Paul insists that this latest development does not mean he's admitted defeat in his presidential run — which has been less than stellar, with current polls placing him at a 2.8 percent of support when compared with his rivals. There have, however, been other shifts within his time from senator to presidential candidate, which showthat his current campaign may not always perfectly align with the past.
Paul was an early learner of the science behind global warming, and was once one of the few Republican candidates to acknowledge the existence of climate change. At an early 2015 forum on climate change conducted by U.S. senators, Paul was one of 15 Republicans to admit a human role in the phenomenon.
However, this position switched just seven months into his presidential candidacy. Though his campaign website talks of his support of clean energy and development, he downplayed humanity's role in climate change in a November debate:
Man may have a role in our climate, but I think nature may also have a role.
The Civil Rights Act
During his run for senate in 2010, Paul firmly stated that portions of the Civil Rights Act infringed upon the rights of businesses.
This was seen as a stance against the Civil Rights Act in general, and Paul has since done his best, though somewhat shoddily, to recant that statement, both before and during his presidential candidacy.
The War Against ISIS
As a senator, Paul was often staunchly anti-war compared to his fellow Republicans, despite once introducing a declaration of war against ISIS (it was mostly a political move to challenge the Obama administration's presence in Iraq and Syria). A couple of months prior to launching his campaign for the presidency, Paul opposed sending U.S. troops to fight ISIS while speaking on the Senate floor:
Intervention created this chaos.

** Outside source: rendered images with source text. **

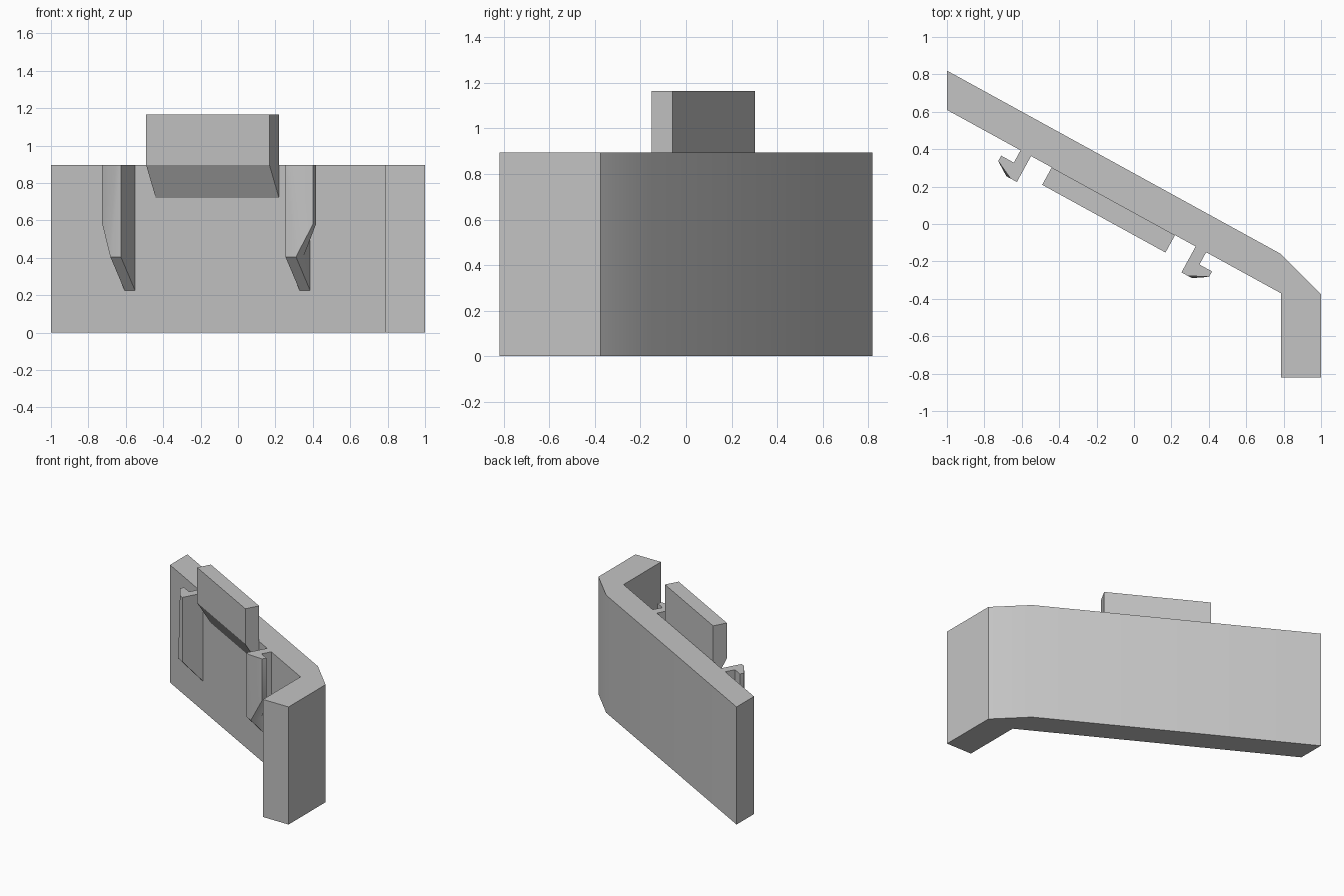
import bpy, bmesh, math
from mathutils import Vector

if "Cube" in bpy.data.objects:
    bpy.data.objects.remove(bpy.data.objects["Cube"], do_unlink=True)

GREY = (0.55, 0.55, 0.55, 1)
grey = bpy.data.materials.new("plain grey")
grey.use_nodes = True
grey.diffuse_color = GREY
grey.node_tree.nodes["Principled BSDF"].inputs["Base Color"].default_value = GREY

WALL_TOP = 0.895

# Slanted wall frame: along the inner face, and out from it
start, corner = Vector((-1, 0.61, 0)), Vector((0.785, -0.37, 0))
along = (corner - start).normalized()
out = Vector((along.y, -along.x, 0))
centre = start + along * 1.015


def on_wall(s, d, z):
    """Point at s along the wall from the clip centre, d out from it."""
    return centre + along * s + out * d + Vector((0, 0, z))


def build(name, bottom, top, caps=None):
    """Solid between two matching rings; caps lists the bottom faces."""
    n = len(top)
    bm = bmesh.new()
    low = [bm.verts.new(p) for p in bottom]
    high = [bm.verts.new(p) for p in top]
    bm.faces.new(high)
    for cap in caps or [range(n)]:
        bm.faces.new([low[i] for i in cap])
    for i in range(n):
        j = (i + 1) % n
        bm.faces.new((low[i], low[j], high[j], high[i]))
    bmesh.ops.recalc_face_normals(bm, faces=bm.faces)
    mesh = bpy.data.meshes.new(name)
    bm.to_mesh(mesh)
    bm.free()
    mesh.materials.append(grey)
    obj = bpy.data.objects.new(name, mesh)
    bpy.context.collection.objects.link(obj)
    bpy.ops.object.select_all(action='DESELECT')
    obj.select_set(True)
    bpy.context.view_layer.objects.active = obj
    bpy.ops.object.shade_smooth_by_angle(angle=math.radians(30))
    return obj


# Bent wall with a chamfered outer corner
outline = [(-1, 0.82), (-1, 0.61), corner.xy, (0.785, -0.82),
           (1, -0.82), (1, -0.375), (0.785, -0.16)]
build("bent_wall", [(x, y, 0) for x, y in outline],
      [(x, y, WALL_TOP) for x, y in outline])

# Raised tongue with a sloped underside
tongue = [(-0.376, 0, 0.72), (0.376, 0, 0.72),
          (0.376, 0.106, WALL_TOP), (-0.376, 0.106, WALL_TOP)]
build("raised_tongue", [on_wall(*p) for p in tongue],
      [on_wall(s, d, 1.165) for s, d, z in tongue])

# Mirrored clips: a stem with an outward lip, tapered underneath
clip = [(0.502, 0, 0.225), (0.566, 0, 0.225), (0.566, 0.075, 0.405),
        (0.643, 0.075, 0.58), (0.643, 0.108, 0.58),
        (0.566, 0.158, 0.405), (0.502, 0.158, 0.405)]
for name, side in (("right_clip", -1), ("left_clip", 1)):
    top = [(s, d) for s, d, z in clip]
    top[5] = (0.54, 0.158)
    build(name, [on_wall(side * s, d, z) for s, d, z in clip],
          [on_wall(side * s, d, WALL_TOP) for s, d in top],
          caps=[(0, 1, 5, 6), (1, 2, 5), (2, 3, 4, 5)])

To those who wish unlimited intervention and boots on the ground everywhere, remember the smiling poses of politicians pontificating about so-called freedom fighters and heroes in Libya, in Syria, and in Iraq. Unaware that the so-called freedom fighters may well have been allied with kidnappers and are killers and jihadists.

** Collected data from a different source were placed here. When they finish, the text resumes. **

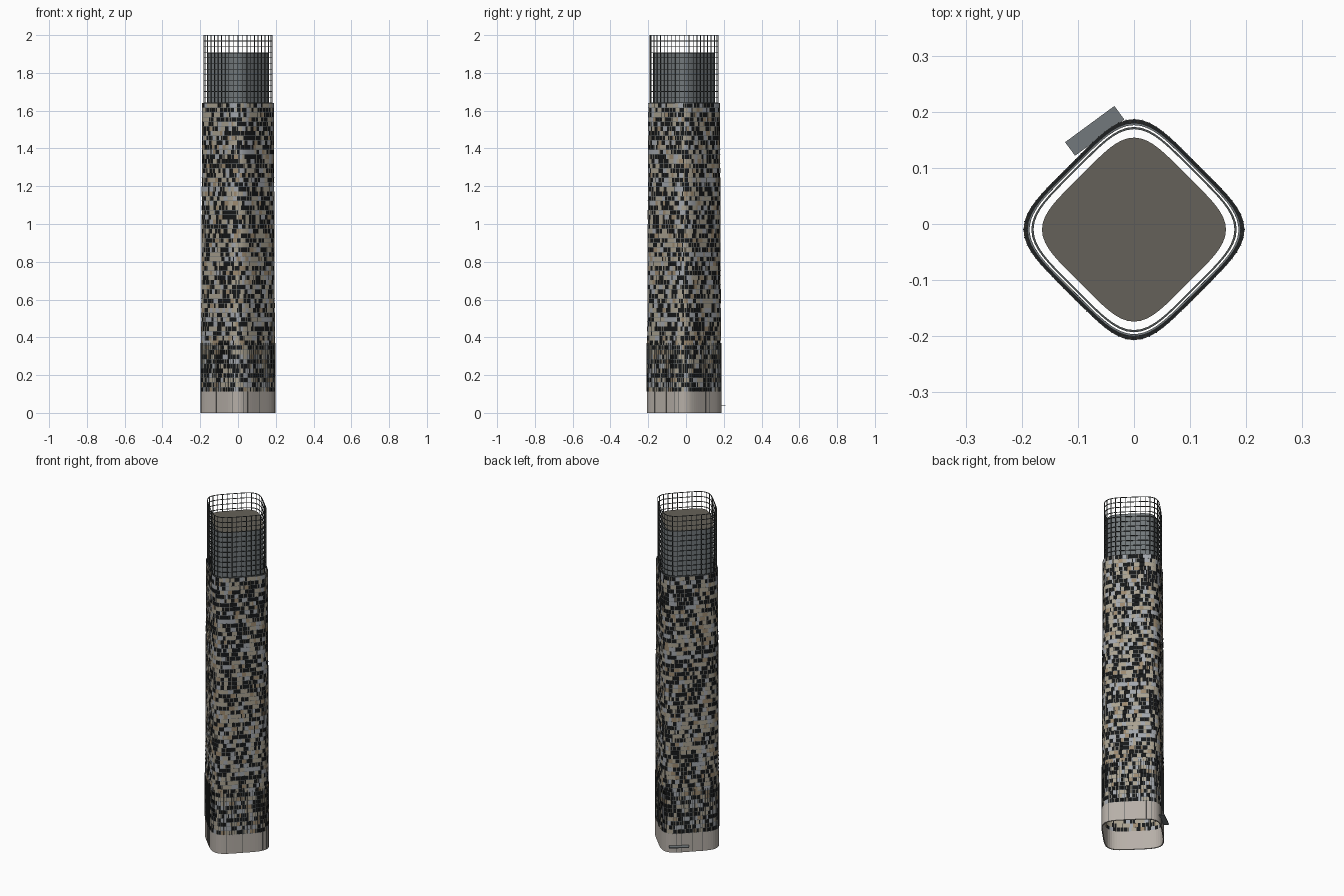
import bpy, bmesh, math, random

if "Cube" in bpy.data.objects:
    bpy.data.objects.remove(bpy.data.objects["Cube"])

random.seed(7)
CY = -0.01            # plan centre in y
NEXP = 4.5            # roundness of the diamond plan
N = 160               # outline samples


def make_outline():
    # superellipse turned 45 degrees, corner reach 1, resampled by length
    raw = []
    for k in range(2881):
        a = 2 * math.pi * k / 2880
        c, s = math.cos(a), math.sin(a)
        u, v = c * math.cos(.7853982) + s * .70710678, -c * .70710678 + s * .70710678
        r = (abs(u) ** NEXP + abs(v) ** NEXP) ** (-1 / NEXP) / 2 ** (0.5 - 1 / NEXP)
        raw.append((r * c, r * s))
    acc = [0]
    for p, q in zip(raw, raw[1:]):
        acc.append(acc[-1] + math.dist(p, q))
    out, j = [], 0
    for i in range(N):
        d = acc[-1] * i / N
        while acc[j + 1] < d:
            j += 1
        out.append(raw[j])
    return out


OUT = make_outline()


def pt(t, r, z):
    i = math.floor(t)
    f = t - i
    a, b = OUT[i % N], OUT[(i + 1) % N]
    return ((a[0] + (b[0] - a[0]) * f) * r, (a[1] + (b[1] - a[1]) * f) * r + CY, z)


def radius(z):
    return 0.197 - 0.007 * min(z / 1.64, 1)


def block(bm, t0, t1, z0, z1, r0, r1, mat=0):
    # curved brick between inner r0 and outer r1
    v = [bm.verts.new(pt(t, r, z)) for z in (z0, z1) for t, r in
         ((t0, r0), (t1, r0), (t1, r1), (t0, r1))]
    for f in ((3, 2, 1, 0), (4, 5, 6, 7), (0, 1, 5, 4), (1, 2, 6, 5), (2, 3, 7, 6), (3, 0, 4, 7)):
        bm.faces.new([v[i] for i in f]).material_index = mat


def ring(bm, z0, z1, r0, r1, step=2, mat=0):
    # closed hollow band
    n = N // step
    loops = [[bm.verts.new(pt(i * step, r, z)) for i in range(n)]
             for r, z in ((r1, z0), (r1, z1), (r0, z1), (r0, z0))]
    for k in range(4):
        a, b = loops[k], loops[(k + 1) % 4]
        for i in range(n):
            j = (i + 1) % n
            bm.faces.new((a[i], a[j], b[j], b[i])).material_index = mat


def finish(bm, name, mats):
    me = bpy.data.meshes.new(name)
    bm.to_mesh(me)
    bm.free()
    ob = bpy.data.objects.new(name, me)
    bpy.context.collection.objects.link(ob)
    for m in mats:
        me.materials.append(m)
    return ob


def material(name, r, g, b):
    m = bpy.data.materials.new(name)
    m.diffuse_color = (r, g, b, 1)
    m.use_nodes = True
    m.node_tree.nodes["Principled BSDF"].inputs["Base Color"].default_value = m.diffuse_color
    return m


black = material("dark_glass", .008, .009, .01)
beige = material("beige_panel", .40, .36, .28)
stone = material("base_stone", .47, .43, .39)
steel = material("grey_panel", .36, .38, .41)
tan = material("tan_panel", .33, .25, .16)
frame = material("dark_frame", .08, .09, .09)
core_grey = material("core_grey", .17, .19, .20)
roof_mat = material("roof_brown", .13, .12, .10)

# base band with vertical joints
bm = bmesh.new()
ring(bm, 0, 0.112, 0.190, 0.197)
for i in range(0, N, 4):
    block(bm, i - .06, i + .06, 0, 0.112, .1965, .1976, 1)
finish(bm, "base_band", [stone, frame])

# facade of random windows and panels
bm = bmesh.new()
Z0, Z1, ROWS = 0.112, 1.64, 62
h = (Z1 - Z0) / ROWS
for k in range(ROWS):
    z = Z0 + k * h
    r = radius(z)
    t = 0.0
    while t < N - .01:
        w = min(random.choice((1, 2, 3, 3, 4)), N - t)
        m = 0 if random.random() < .52 else random.choice((1, 1, 1, 2, 2, 3))
        cuts = [t + i for i in range(int(w))]
        if m == 0:
            block(bm, t, t + .25, z, z + h, r - .004, r - .0005, 1)
            cuts[0] += .25
        for a in cuts:
            b = math.floor(a) + 1
            block(bm, a, b, z, z + h, r - .004, r - (.0015 if m == 0 else 0), m)
        t += w
finish(bm, "window_facade", [black, beige, steel, tan])

# thin floor lines
bm = bmesh.new()
for k in range(ROWS + 1):
    z = Z0 + k * h
    ring(bm, z - .001, z + .001, radius(z) - .003, radius(z) + .0003)
finish(bm, "floor_lines", [core_grey])

# fins over the lower storeys
bm = bmesh.new()
for i in range(0, N, 2):
    block(bm, i - .1, i + .1, .112, .37, .194, .198)
finish(bm, "lower_fins", [frame])

# open lattice crown
bm = bmesh.new()
for k in range(13):
    z = 1.642 + k * (1.9985 - 1.642) / 12
    ring(bm, z - .0015, z + .0015, .179, .183)
for i in range(0, N, 4):
    block(bm, i - .2, i + .2, 1.64, 2.0, .179, .183)
finish(bm, "crown_lattice", [frame])

# core inside the crown with its roof
bm = bmesh.new()
bot = [bm.verts.new(pt(i, .164, 1.62)) for i in range(0, N, 2)]
top = [bm.verts.new(pt(i, .164, 1.905)) for i in range(0, N, 2)]
for i in range(len(bot)):
    j = (i + 1) % len(bot)
    bm.faces.new((bot[i], bot[j], top[j], top[i]))
bm.faces.new(top).material_index = 1
finish(bm, "crown_core", [core_grey, roof_mat])

# entrance canopy
bpy.ops.mesh.primitive_cube_add(size=1, location=(-.07, .166, .04), rotation=(0, 0, math.radians(36.3)))
canopy = bpy.context.object
canopy.name = "entrance_canopy"
canopy.scale = (.109, .03, .004)
canopy.data.materials.append(core_grey)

Just a couple of weeks before announcing his candidacy, Paul proposed an increase in defense spending, even though he vehemently opposed it in 2011.

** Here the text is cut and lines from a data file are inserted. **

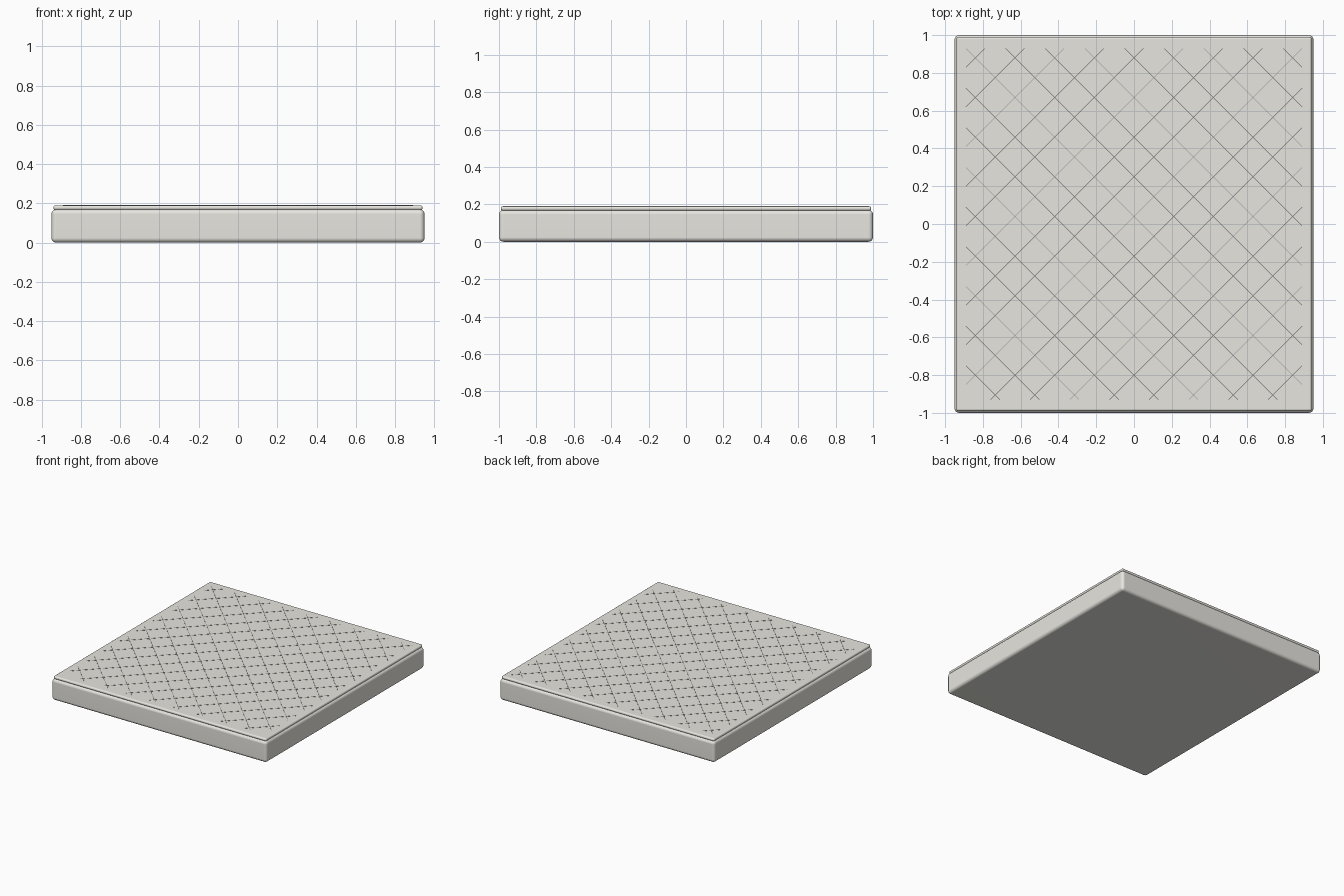
import bpy, bmesh, math
from mathutils import Matrix

if "Cube" in bpy.data.objects:
    bpy.data.objects.remove(bpy.data.objects["Cube"])


def material(name, r, g, b):
    m = bpy.data.materials.new(name)
    m.diffuse_color = (r, g, b, 1)
    m.use_nodes = True
    m.node_tree.nodes["Principled BSDF"].inputs["Base Color"].default_value = m.diffuse_color
    return m


def rounded_slab(name, sx, sy, z0, z1, radius, mat):
    bm = bmesh.new()
    bmesh.ops.create_cube(bm, size=1, matrix=Matrix.Translation((0, 0, (z0 + z1) / 2))
                          @ Matrix.Diagonal((sx, sy, z1 - z0, 1)))
    me = bpy.data.meshes.new(name)
    bm.to_mesh(me)
    bm.free()
    me.materials.append(mat)
    ob = bpy.data.objects.new(name, me)
    bpy.context.collection.objects.link(ob)
    bev = ob.modifiers.new("Bevel", 'BEVEL')
    bev.width = radius
    bev.segments = 4
    for p in me.polygons:
        p.use_smooth = True
    ob.modifiers.new("Normals", 'WEIGHTED_NORMAL')
    return ob


# Mattress body and the thin quilted pad on top
fabric = material("fabric", 0.80, 0.79, 0.74)
rounded_slab("mattress_body", 1.90, 2.0, 0.0, 0.17, 0.024, fabric)
rounded_slab("quilted_top", 1.88, 1.98, 0.166, 0.19, 0.011, fabric)

# Diagonal quilting seams, clipped to a rectangle inside the pad edge
HX, HY, STEP, WIDTH = 0.89, 0.93, 0.21, 0.003
bm = bmesh.new()
for side in (1, -1):
    for i in range(17):
        c = -1.64 + i * STEP              # line: x * side + y = c
        x0, x1 = max(-HX, c - HY), min(HX, c + HY)
        if x1 - x0 < 0.03:
            continue
        xm = (x0 + x1) / 2
        length = (x1 - x0) * math.sqrt(2)
        bmesh.ops.create_cube(
            bm, size=1,
            matrix=Matrix.Translation((xm * side, c - xm, 0.1897))
            @ Matrix.Rotation(-side * math.pi / 4, 4, 'Z')
            @ Matrix.Diagonal((length, WIDTH, 0.003, 1)))
me = bpy.data.meshes.new("quilting_seams")
bm.to_mesh(me)
bm.free()
me.materials.append(material("seam_thread", 0.22, 0.22, 0.21))
bpy.context.collection.objects.link(bpy.data.objects.new("quilting_seams", me))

Admittedly, Paul's flip-flopping on the issues presumably has something to do with the far-right candidates he's been placed up against. When some of his biggest contenders are known for taking Republican ideals and pushing them to the extreme, the Kentucky senator may feel the need to keep up. Still, if he continues with his presidential campaign or puts his full efforts in running for Senate reelection, he'll certainly have some 'splaining to do by the end of it.